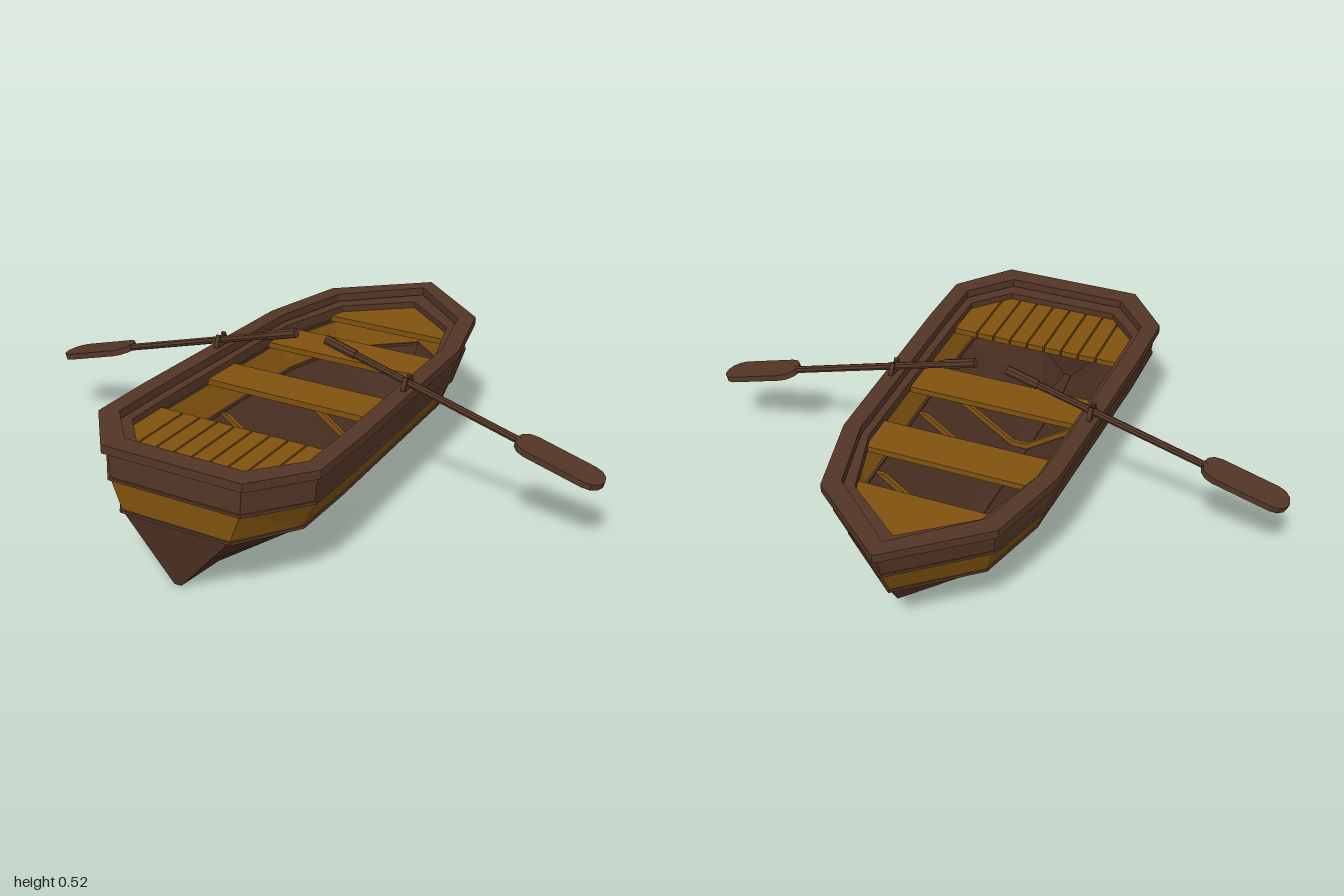
import * as THREE from 'three';

const mat = (color) => new THREE.MeshStandardMaterial({ color, flatShading: true, side: THREE.DoubleSide });
const brown = mat(0x533626), ochre = mat(0x80520f), dark = mat(0x482e21);
const SEAT = .348; // top of seats and platform

// Half outlines [x, z] from bow to stern; mirrored into closed loops
const outlines = {
  railOuter: [[0, -.838], [.285, -.6], [.36, -.3], [.385, .42], [.385, .655], [.24, .833]],
  railInner: [[0, -.77], [.235, -.56], [.305, -.29], [.328, .42], [.328, .625], [.205, .765]],
  ledgeInner: [[0, -.7], [.205, -.535], [.283, -.28], [.302, .42], [.302, .6], [.195, .72]],
  top: [[0, -.81], [.27, -.585], [.345, -.3], [.372, .42], [.372, .65], [.228, .82]],
  upper: [[0, -.79], [.26, -.57], [.335, -.3], [.362, .42], [.362, .65], [.222, .82]],
  chine: [[0, -.74], [.225, -.55], [.29, -.3], [.315, .42], [.315, .64], [.185, .82]],
  keel: [[0, -.49], [.012, -.475], [.024, -.42], [.03, .42], [.03, .65], [.012, .82]],
};
const loop = (half) => [...half, ...half.slice(1).reverse().map(([x, z]) => [-x, z])];
const grow = (half, d) => half.map(([x, z]) => [x ? x + d : 0, z + (z > .7 ? d : z < -.65 ? -d * 1.4 : 0)]);
const mix = (a, b, t) => a.map(([x, z], i) => [x + (b[i][0] - x) * t, z + (b[i][1] - z) * t]);

function add(group, name, geometry, material) {
  const mesh = new THREE.Mesh(geometry, material);
  mesh.name = name;
  group.add(mesh);
  return mesh;
}

// Horizontal slab from a closed [x, z] outline, optionally hollow
function slab(points, y0, y1, hole) {
  const vec = (pts) => pts.map(([x, z]) => new THREE.Vector2(x, z));
  const shape = new THREE.Shape(vec(points));
  if (hole) shape.holes.push(new THREE.Path(vec(hole)));
  return new THREE.ExtrudeGeometry(shape, { depth: y1 - y0, bevelEnabled: false })
    .rotateX(Math.PI / 2).translate(0, y1, 0);
}

// Planked skin between successive outlines, each level being [y, half outline]
function skin(levels) {
  const p = [];
  for (let k = 0; k + 1 < levels.length; k++) {
    const [y0, h0] = levels[k], [y1, h1] = levels[k + 1];
    const a = loop(h0), b = loop(h1);
    a.forEach(([x, z], i) => {
      const j = (i + 1) % a.length;
      const A = [x, y0, z], B = [a[j][0], y0, a[j][1]];
      const C = [b[j][0], y1, b[j][1]], D = [b[i][0], y1, b[i][1]];
      p.push(...A, ...C, ...B, ...A, ...D, ...C);
    });
  }
  const g = new THREE.BufferGeometry();
  g.setAttribute('position', new THREE.Float32BufferAttribute(p, 3));
  g.computeVertexNormals();
  return g;
}

function makeOar() {
  // Modelled along +x from the grip end, then tilted down to the water
  const oar = new THREE.Group();
  oar.name = 'oar';
  const rod = (r, x0, x1) => new THREE.CylinderGeometry(r, r, x1 - x0, 8)
    .rotateZ(Math.PI / 2).translate((x0 + x1) / 2, 0, 0);
  add(oar, 'shaft', rod(.012, .08, .7), brown);
  add(oar, 'grip', rod(.016, 0, .11), brown);
  const blade = [];
  for (const [cx, start] of [[.93, -90], [.735, 90]])
    for (let i = 0; i <= 6; i++) {
      const a = THREE.MathUtils.degToRad(start + i * 30);
      blade.push([cx + .05 * Math.cos(a), .055 * Math.sin(a)]);
    }
  add(oar, 'blade', slab(blade, -.01, .01), brown);
  oar.position.set(.055, .503, .045);
  oar.rotation.z = -.278;
  return oar;
}

function makeOarlock() {
  const lock = new THREE.Group();
  lock.name = 'oarlock';
  for (const s of [-1, 1]) {
    const leg = add(lock, 'prong', new THREE.BoxGeometry(.014, .046, .01), brown);
    leg.position.set(0, .02, s * .022);
    leg.rotation.x = -s * .4;
  }
  add(lock, 'base', new THREE.BoxGeometry(.016, .01, .07), brown);
  lock.position.set(.345, .4, .045);
  return lock;
}

export function createModel() {
  const boat = new THREE.Group();
  boat.name = 'rowingBoat';
  const o = outlines;

  // Hull planking: V bottom, ochre band, top strake
  const forefoot = mix(o.keel, o.chine, .615);
  forefoot[0] = [0, -.69];
  add(boat, 'hullBottom', skin([[0, o.keel], [.12, forefoot], [.195, o.chine]]), dark);
  add(boat, 'keelBase', slab(loop(o.keel), 0, .004), dark);
  add(boat, 'hullBand', skin([[.195, o.chine], [.29, o.upper]]), ochre);
  add(boat, 'topStrake', skin([[.29, o.upper], [.376, o.top]]), brown);

  // Rub strips, inner ledge and gunwale
  add(boat, 'lowerStrip', slab(loop(grow(o.chine, .006)), .19, .199, loop(grow(o.chine, -.006))), brown);
  add(boat, 'upperStrip', slab(loop(grow(o.upper, .006)), .287, .296, loop(grow(o.upper, -.006))), brown);
  add(boat, 'innerLedge', slab(loop(grow(o.upper, -.002)), .335, .37, loop(o.ledgeInner)), brown);
  add(boat, 'gunwale', slab(loop(o.railOuter), .374, .402, loop(o.railInner)), brown);

  // Bow seat and two thwarts
  add(boat, 'bowSeat', slab(loop([[0, -.72], [.215, -.535], [.235, -.48]]), SEAT - .02, SEAT), ochre);
  for (const [z0, z1, w0, w1] of [[-.31, -.16, .285, .292], [.05, .2, .297, .301]])
    add(boat, 'thwart', slab(loop([[0, z0], [w0, z0], [w1, z1]]), SEAT - .02, SEAT), ochre);

  // Slatted stern platform, its outer slats trimmed to the transom corners
  const endZ = (x) => Math.min(.735, .735 - (Math.abs(x) - .195) * 1.15);
  const platform = new THREE.Group();
  platform.name = 'sternPlatform';
  boat.add(platform);
  for (let i = -4; i <= 4; i++) {
    const x0 = i === -4 ? -.305 : i * .063 - .0285, x1 = i === 4 ? .305 : i * .063 + .0285;
    add(platform, 'slat', slab([[x0, .45], [x1, .45], [x1, endZ(x1)], [x0, endZ(x0)]], SEAT - .02, SEAT), ochre);
  }

  // V-shaped ribs lying on the inside of the hull
  for (const [z, w] of [[-.235, .288], [.125, .3], [.315, .308]]) {
    const rib = new THREE.Shape([[-w, .195], [-.03, .006], [.03, .006], [w, .195], [w - .03, .195],
      [.025, .026], [-.025, .026], [-w + .03, .195]].map(([x, y]) => new THREE.Vector2(x, y)));
    add(boat, 'rib', new THREE.ExtrudeGeometry(rib, { depth: .014, bevelEnabled: false }), ochre).position.z = z - .007;
  }

  // Oars and oarlocks on both sides
  for (const turn of [1, -1]) {
    const side = new THREE.Group();
    side.name = turn > 0 ? 'leftOarSet' : 'rightOarSet';
    side.add(makeOar(), makeOarlock());
    side.scale.x = turn;
    boat.add(side);
  }
  return boat;
}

--------------------------------

Above are some records; copy each line there that contains "platform".

● **Response**:
const SEAT = .348; // top of seats and platform
  // Slatted stern platform, its outer slats trimmed to the transom corners
  const platform = new THREE.Group();
  platform.name = 'sternPlatform';
  boat.add(platform);
    add(platform, 'slat', slab([[x0, .45], [x1, .45], [x1, endZ(x1)], [x0, endZ(x0)]], SEAT - .02, SEAT), ochre);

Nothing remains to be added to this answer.